From Mountain Khakis

How To Hike with a Toddler



Just because you’re a parent doesn’t mean you have to hang up your pack for good. If anything, hiking becomes even more awesome now that you’ve got a mini in tow. Get ready to hit the trail as a family and enjoy every minute of it with our guide to hiking with a toddler.

Get a Great Backpack
When it comes to toting a toddler for hours on end, you’re only as good as your gear. This is when that flimsy, soft carrier you got at your baby shower isn’t going to cut it. You need something that offers structure, support, and padding for both you and your kid so that you don’t emerge at the end of the trail full of aches and pains. Your best bet is to take a trip to the nearest outdoor goods shop and test drive their carrier options in person. You’ll get an idea of what works for you (and what doesn’t) and it’s a good idea to see how your little on responds to their new ride. If you aren’t willing to invest in a hiking backpack just yet, see if any of your friends have one they’re willing to lend you. It’s also worth keeping an eye on local buy and sell groups as there are often great deals to be had on slightly used equipment.

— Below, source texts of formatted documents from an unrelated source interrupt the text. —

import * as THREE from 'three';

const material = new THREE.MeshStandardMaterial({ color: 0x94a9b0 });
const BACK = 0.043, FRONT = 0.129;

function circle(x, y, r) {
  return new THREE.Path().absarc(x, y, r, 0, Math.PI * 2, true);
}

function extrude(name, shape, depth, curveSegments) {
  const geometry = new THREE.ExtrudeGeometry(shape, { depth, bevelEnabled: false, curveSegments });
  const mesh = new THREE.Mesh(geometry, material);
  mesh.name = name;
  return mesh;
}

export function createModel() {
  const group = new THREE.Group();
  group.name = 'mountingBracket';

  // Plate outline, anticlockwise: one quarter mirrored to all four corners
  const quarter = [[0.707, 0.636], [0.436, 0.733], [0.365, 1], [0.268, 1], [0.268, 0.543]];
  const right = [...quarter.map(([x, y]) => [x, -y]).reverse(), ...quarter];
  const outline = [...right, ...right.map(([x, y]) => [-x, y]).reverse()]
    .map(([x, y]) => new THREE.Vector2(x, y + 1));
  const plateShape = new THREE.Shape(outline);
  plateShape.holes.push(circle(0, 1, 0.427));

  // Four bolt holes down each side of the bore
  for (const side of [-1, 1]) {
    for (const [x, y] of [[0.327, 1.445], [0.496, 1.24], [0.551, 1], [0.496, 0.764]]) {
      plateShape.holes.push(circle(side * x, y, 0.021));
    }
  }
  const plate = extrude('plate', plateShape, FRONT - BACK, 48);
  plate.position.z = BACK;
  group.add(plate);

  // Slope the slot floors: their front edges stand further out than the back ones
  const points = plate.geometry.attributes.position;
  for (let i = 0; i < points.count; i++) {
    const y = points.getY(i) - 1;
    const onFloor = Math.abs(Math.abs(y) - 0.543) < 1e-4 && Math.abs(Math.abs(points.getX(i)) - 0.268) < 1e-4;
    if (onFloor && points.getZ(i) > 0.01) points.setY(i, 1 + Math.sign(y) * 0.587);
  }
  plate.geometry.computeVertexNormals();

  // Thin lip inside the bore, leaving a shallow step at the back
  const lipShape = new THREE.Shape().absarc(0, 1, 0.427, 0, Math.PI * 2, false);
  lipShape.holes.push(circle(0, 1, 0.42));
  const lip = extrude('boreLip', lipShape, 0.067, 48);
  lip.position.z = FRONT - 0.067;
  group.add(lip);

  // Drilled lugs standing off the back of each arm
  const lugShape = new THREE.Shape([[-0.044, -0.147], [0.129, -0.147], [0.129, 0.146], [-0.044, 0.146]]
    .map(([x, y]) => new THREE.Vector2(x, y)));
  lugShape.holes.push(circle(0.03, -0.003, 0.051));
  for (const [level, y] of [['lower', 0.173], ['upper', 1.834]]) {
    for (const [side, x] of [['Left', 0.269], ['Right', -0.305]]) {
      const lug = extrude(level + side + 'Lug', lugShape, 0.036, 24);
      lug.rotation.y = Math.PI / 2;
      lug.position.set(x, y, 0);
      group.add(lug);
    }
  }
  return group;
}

Don’t Forget Fuel
One of the keys to a successful day on the trails with your tot is plenty of food and water. No one does well when they’re hungry or thirsty, especially not little ones. Take some time before your outing to plan out enough snacks and ensure that your water bottles are ready to go. Even on shorter excursions, it’s better to be safe than sorry. Try packing easy to eat foods like purees in reusable pouches (you’d be surprised at how excited toddlers get about purees), fresh fruit, sandwiches cut into bite-sized pieces, unsalted pretzels dipped in nut butter, dried fruit…the list goes on. Skip the plastic bags and wrap and opt for reusable containers.

Dress for the Weather
There’s not much worse than being halfway through a hike and finding yourself unprepared for an unexpected downpour. Or shivering your way through the last few miles because the sun was a no-show. When hiking with young children, comfort is key. Opt for layers that can easily be added or removed and don’t forget your rain gear. In cooler weather, keep an extra hat and mittens stashed in your pack, even if you don’t think you’ll need them.

Stay Safe in the Sun
Toddler skin is extra sensitive to the sun so it’s important to keep it protected. Before you hit the trail, liberally apply sunscreen to all exposed skin. Look for a product with an SPF of 30 and aim for a mineral sunblock. You’ll also need a wide-brimmed hat that won’t blow off in the wind or be easily removed by enthusiastic little hands. This is when under-the-chin straps are a real bonus. Make sure that the hat covers both the child’s face and their neck to avoid burns. If possible, dress your little one in lightweight clothing that covers as much exposed skin as possible. This can be tricky if you’re setting out on a hot day as you want to avoid overheating in the carrier so use your best judgment.

Let Them Roam
One of the best parts of hiking is feeling totally immersed in nature, breathing in the fresh air, and feeling the earth beneath your feet. Don’t deny your mini this amazing experience by keeping them confined to a backpack. On safe, flat parts of the trail, let your little one be free. Allow them to explore, to gather up pebbles and leaves, to splash in a cool stream, and to let their imaginations run wild.

Accessibility is Key
Take it from those who have been there before you: loading and unloading your baby backpack is not particularly fun. In order to keep things easier on everyone, ensure that your must-have items are easily within reach. Keep toys, water, snacks, and other toddler must-haves in the hip pockets of your pack or have your hiking partner carry them instead. That way, when you need a sippy cup, you don’t have to pull over, you just unzip, grab, and go. Another great option is to tether toys and bottles to the carrier so that your child can easily access whatever they need. Not only does this cut down on things being dropped (because they will be dropped) but helps mitigate whining as well.

Temper Your Expectations
Parents, this is key. Despite your best intentions, there’s a pretty good chance things aren’t going to go exactly as planned. That being said, if you have a toddler, you’re probably used to this. Sometimes your happy-go-lucky kid has a meltdown, refuses to nap, suddenly hates trail mix…the list goes on. Before setting out, make a promise to yourself that you’ll go with the flow and avoid sweating the small stuff. Trust us, it makes a huge difference